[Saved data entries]

►

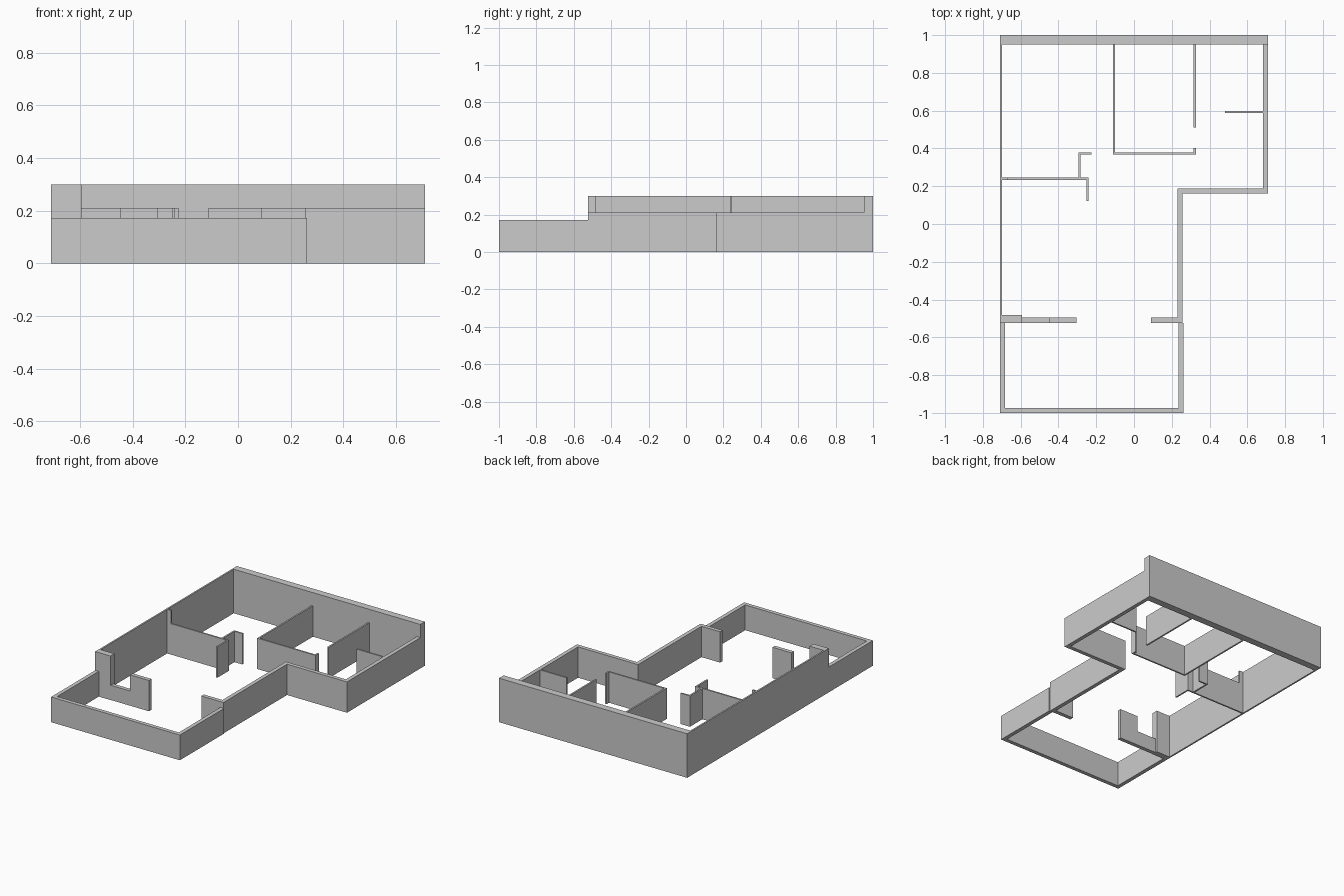
import bpy
import bmesh
from mathutils import Vector

if "Cube" in bpy.data.objects:
    bpy.data.objects.remove(bpy.data.objects["Cube"])

HIGH, MID, LOW, SILL = 0.30, 0.21, 0.172, 0.10
OUTER, INNER = 0.027, 0.011


def wall(name, path, thick, height):
    """Extruded wall along a path; thickness goes to the left, corners mitred."""
    pts = [Vector(p) for p in path]
    normals = []
    for a, b in zip(pts, pts[1:]):
        d = (b - a).normalized()
        normals.append(Vector((-d.y, d.x)))
    inner = []
    for i, p in enumerate(pts):
        n0, n1 = normals[max(i - 1, 0)], normals[min(i, len(normals) - 1)]
        inner.append(p + (n0 + n1) * thick / (1 + n0.dot(n1)))
    bm = bmesh.new()
    rows = [[bm.verts.new((p.x, p.y, z)) for p in line]
            for line, z in ((pts, 0), (inner, 0), (inner, height), (pts, height))]
    for i in range(len(pts) - 1):
        for k in range(4):
            r, s = rows[k], rows[(k + 1) % 4]
            bm.faces.new((r[i], r[i + 1], s[i + 1], s[i]))
    for end in (0, -1):
        bm.faces.new([r[end] for r in rows])
    bmesh.ops.recalc_face_normals(bm, faces=bm.faces)
    mesh = bpy.data.meshes.new(name)
    bm.to_mesh(mesh)
    bm.free()
    obj = bpy.data.objects.new(name, mesh)
    bpy.context.collection.objects.link(obj)
    return obj


# Tall back and left walls
wall("back_wall", [(-0.709, 0.951), (0.709, 0.951)], 0.049, HIGH)
wall("left_wall", [(-0.709, 0.951), (-0.709, -0.525)], 0.011, HIGH)

# Stepped right-hand wall, with a return beside the terrace opening
wall("right_wall", [(0.09, -0.523), (0.257, -0.523), (0.257, 0.161),
                    (0.709, 0.161), (0.709, 0.951)], OUTER, MID)

# Low terrace wall
wall("terrace_wall", [(-0.709, -0.525), (-0.709, -1), (0.262, -1),
                      (0.262, -0.525)], OUTER, LOW)

# Terrace side: tall pier, window sill and panel
wall("corner_pier", [(-0.698, -0.525), (-0.594, -0.525)], 0.042, HIGH)
wall("window_sill", [(-0.594, -0.523), (-0.447, -0.523)], OUTER, SILL)
wall("window_panel", [(-0.447, -0.523), (-0.305, -0.523)], OUTER, MID)

# Central room and its door gap
wall("room_wall", [(-0.112, 0.951), (-0.112, 0.367), (0.327, 0.367),
                   (0.327, 0.403)], INNER, MID)
wall("room_side_wall", [(0.327, 0.51), (0.327, 0.951)], INNER, MID)

# Short partition on the right
wall("right_partition", [(0.482, 0.588), (0.682, 0.588)], INNER, MID)

# Left room partition, hall corner and tall end stub
wall("left_partition", [(-0.24, 0.122), (-0.24, 0.245), (-0.67, 0.245)], INNER, MID)
wall("partition_stub", [(-0.67, 0.245), (-0.698, 0.245)], INNER, HIGH)
wall("hall_corner", [(-0.225, 0.379), (-0.295, 0.379), (-0.295, 0.245)], INNER, MID)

◄

Exactly the lines from the start of the entries above through the line with "(0.709, 0.161), (0.709, 0.951)], OUTER, MID)" should be reproduced, and nothing else; drop the pictures.

import bpy
import bmesh
from mathutils import Vector

if "Cube" in bpy.data.objects:
    bpy.data.objects.remove(bpy.data.objects["Cube"])

HIGH, MID, LOW, SILL = 0.30, 0.21, 0.172, 0.10
OUTER, INNER = 0.027, 0.011


def wall(name, path, thick, height):
    """Extruded wall along a path; thickness goes to the left, corners mitred."""
    pts = [Vector(p) for p in path]
    normals = []
    for a, b in zip(pts, pts[1:]):
        d = (b - a).normalized()
        normals.append(Vector((-d.y, d.x)))
    inner = []
    for i, p in enumerate(pts):
        n0, n1 = normals[max(i - 1, 0)], normals[min(i, len(normals) - 1)]
        inner.append(p + (n0 + n1) * thick / (1 + n0.dot(n1)))
    bm = bmesh.new()
    rows = [[bm.verts.new((p.x, p.y, z)) for p in line]
            for line, z in ((pts, 0), (inner, 0), (inner, height), (pts, height))]
    for i in range(len(pts) - 1):
        for k in range(4):
            r, s = rows[k], rows[(k + 1) % 4]
            bm.faces.new((r[i], r[i + 1], s[i + 1], s[i]))
    for end in (0, -1):
        bm.faces.new([r[end] for r in rows])
    bmesh.ops.recalc_face_normals(bm, faces=bm.faces)
    mesh = bpy.data.meshes.new(name)
    bm.to_mesh(mesh)
    bm.free()
    obj = bpy.data.objects.new(name, mesh)
    bpy.context.collection.objects.link(obj)
    return obj


# Tall back and left walls
wall("back_wall", [(-0.709, 0.951), (0.709, 0.951)], 0.049, HIGH)
wall("left_wall", [(-0.709, 0.951), (-0.709, -0.525)], 0.011, HIGH)

# Stepped right-hand wall, with a return beside the terrace opening
wall("right_wall", [(0.09, -0.523), (0.257, -0.523), (0.257, 0.161),
                    (0.709, 0.161), (0.709, 0.951)], OUTER, MID)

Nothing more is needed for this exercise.